#### What you have to do:
The answer must be a single number: how many lines in the entries below contain the word "joints".

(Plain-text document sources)

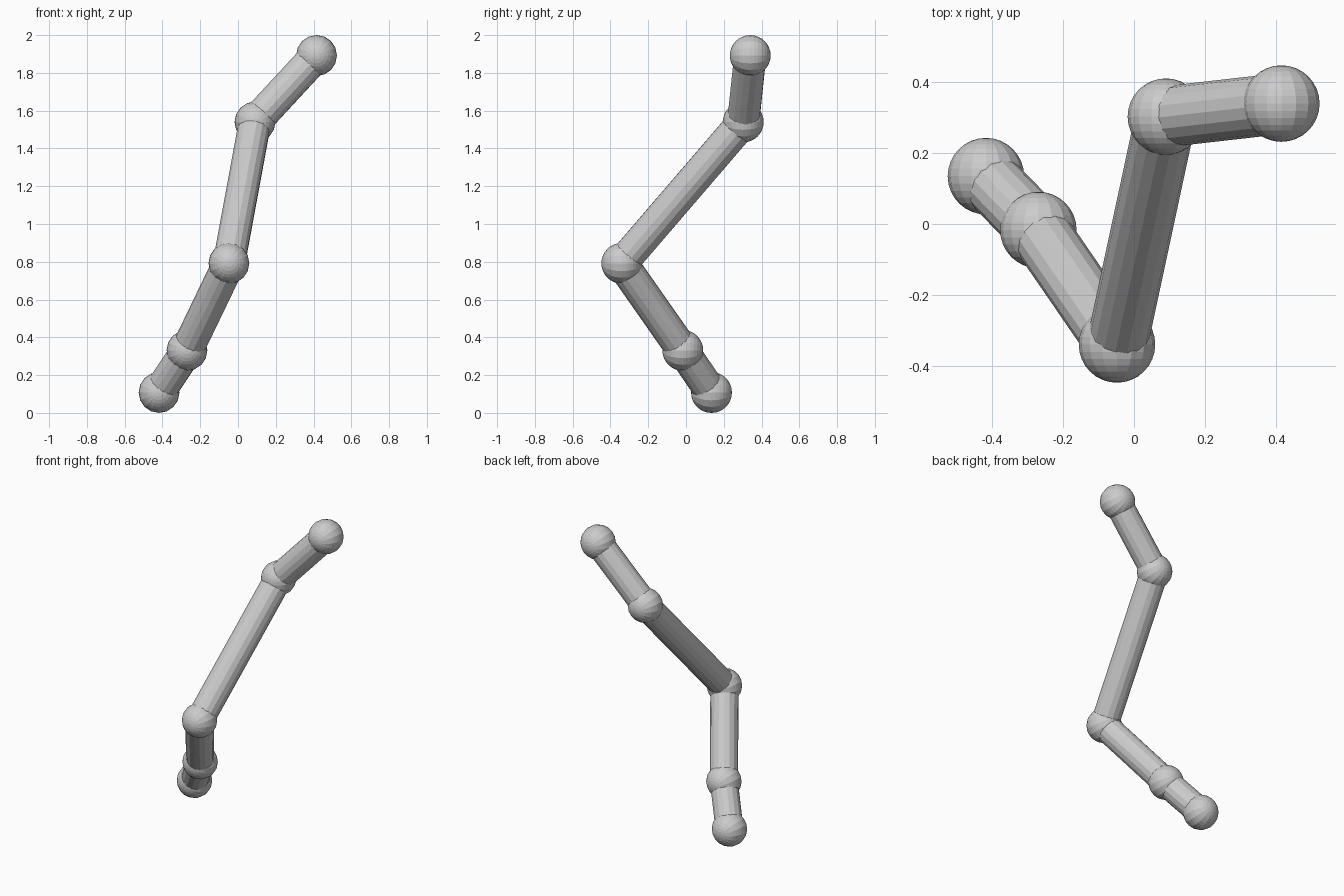
import bpy
from math import pi
from mathutils import Vector

if "Cube" in bpy.data.objects:
    bpy.data.objects.remove(bpy.data.objects["Cube"])

BALL_R, TUBE_R = 0.108, 0.086
joints = [Vector(p) for p in (
    (0.416, 0.34, 1.892), (0.09, 0.303, 1.54), (-0.048, -0.34, 0.792),
    (-0.27, -0.017, 0.331), (-0.418, 0.135, 0.108))]

# ball joints, poles along y
for i, p in enumerate(joints):
    bpy.ops.mesh.primitive_uv_sphere_add(segments=16, ring_count=16, radius=BALL_R,
                                         location=p, rotation=(pi / 2, 0, 0))
    bpy.context.object.name = f"joint_ball_{i + 1}"

# straight tubes between neighbouring joints
for i, (a, b) in enumerate(zip(joints, joints[1:])):
    d = b - a
    bpy.ops.mesh.primitive_cylinder_add(vertices=16, radius=TUBE_R, depth=d.length,
                                        location=(a + b) / 2)
    tube = bpy.context.object
    tube.name = f"tube_{i + 1}"
    tube.rotation_euler = d.to_track_quat('Z', 'Y').to_euler()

#### Response:
5